Plain-text document sources:
= = = = =

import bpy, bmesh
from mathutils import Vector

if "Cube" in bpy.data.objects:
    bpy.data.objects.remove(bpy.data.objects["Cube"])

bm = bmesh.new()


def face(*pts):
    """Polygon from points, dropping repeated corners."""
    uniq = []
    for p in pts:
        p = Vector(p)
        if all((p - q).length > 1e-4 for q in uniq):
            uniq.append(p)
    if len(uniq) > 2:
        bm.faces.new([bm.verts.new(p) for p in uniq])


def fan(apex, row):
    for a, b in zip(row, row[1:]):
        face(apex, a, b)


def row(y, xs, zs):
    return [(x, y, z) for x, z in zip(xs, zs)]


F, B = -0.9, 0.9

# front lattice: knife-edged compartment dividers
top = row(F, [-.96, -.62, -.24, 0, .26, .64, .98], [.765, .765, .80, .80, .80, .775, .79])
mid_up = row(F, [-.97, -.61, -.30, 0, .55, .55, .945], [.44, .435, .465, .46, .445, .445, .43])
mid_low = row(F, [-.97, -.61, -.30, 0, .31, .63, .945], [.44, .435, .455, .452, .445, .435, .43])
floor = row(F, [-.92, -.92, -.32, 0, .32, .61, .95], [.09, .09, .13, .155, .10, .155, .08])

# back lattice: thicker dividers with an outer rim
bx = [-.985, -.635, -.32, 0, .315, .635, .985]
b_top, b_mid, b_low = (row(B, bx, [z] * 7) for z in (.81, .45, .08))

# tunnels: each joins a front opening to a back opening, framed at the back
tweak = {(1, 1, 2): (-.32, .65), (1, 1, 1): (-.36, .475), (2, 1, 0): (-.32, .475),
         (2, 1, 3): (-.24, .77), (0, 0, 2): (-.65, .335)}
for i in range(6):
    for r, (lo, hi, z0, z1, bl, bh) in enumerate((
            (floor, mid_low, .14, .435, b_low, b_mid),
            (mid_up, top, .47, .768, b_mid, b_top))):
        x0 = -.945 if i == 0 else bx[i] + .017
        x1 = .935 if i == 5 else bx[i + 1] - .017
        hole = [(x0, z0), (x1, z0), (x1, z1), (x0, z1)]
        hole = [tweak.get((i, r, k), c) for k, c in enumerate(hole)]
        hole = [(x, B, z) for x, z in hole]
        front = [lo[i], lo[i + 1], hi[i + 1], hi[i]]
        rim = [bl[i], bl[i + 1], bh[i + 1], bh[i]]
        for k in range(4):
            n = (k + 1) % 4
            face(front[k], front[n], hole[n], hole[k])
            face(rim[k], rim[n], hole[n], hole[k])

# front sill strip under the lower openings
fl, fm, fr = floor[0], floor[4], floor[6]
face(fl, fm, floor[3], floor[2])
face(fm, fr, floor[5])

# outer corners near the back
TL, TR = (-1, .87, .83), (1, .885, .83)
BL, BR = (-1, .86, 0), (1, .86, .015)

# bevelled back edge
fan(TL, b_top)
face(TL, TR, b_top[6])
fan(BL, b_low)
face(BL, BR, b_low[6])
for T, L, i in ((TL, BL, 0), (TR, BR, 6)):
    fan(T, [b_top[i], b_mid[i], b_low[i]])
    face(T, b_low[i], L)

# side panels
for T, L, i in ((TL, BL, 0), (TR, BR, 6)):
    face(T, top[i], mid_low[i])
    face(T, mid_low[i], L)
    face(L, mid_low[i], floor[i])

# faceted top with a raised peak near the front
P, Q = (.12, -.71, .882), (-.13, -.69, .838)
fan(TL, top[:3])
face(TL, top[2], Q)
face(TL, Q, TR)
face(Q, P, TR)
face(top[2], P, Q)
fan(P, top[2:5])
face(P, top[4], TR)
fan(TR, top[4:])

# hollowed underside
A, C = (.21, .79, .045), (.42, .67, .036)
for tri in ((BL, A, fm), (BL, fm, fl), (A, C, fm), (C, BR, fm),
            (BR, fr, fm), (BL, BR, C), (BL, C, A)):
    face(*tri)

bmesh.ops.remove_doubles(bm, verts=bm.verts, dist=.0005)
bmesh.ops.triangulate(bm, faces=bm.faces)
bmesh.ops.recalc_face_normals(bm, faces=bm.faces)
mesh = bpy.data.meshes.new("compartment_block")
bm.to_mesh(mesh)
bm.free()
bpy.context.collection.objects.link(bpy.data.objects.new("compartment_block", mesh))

= = = = =

■ Problem to work on
Please go over the data above and copy each line with "objects" in it.

■ Task result
if "Cube" in bpy.data.objects:
    bpy.data.objects.remove(bpy.data.objects["Cube"])
bpy.context.collection.objects.link(bpy.data.objects.new("compartment_block", mesh))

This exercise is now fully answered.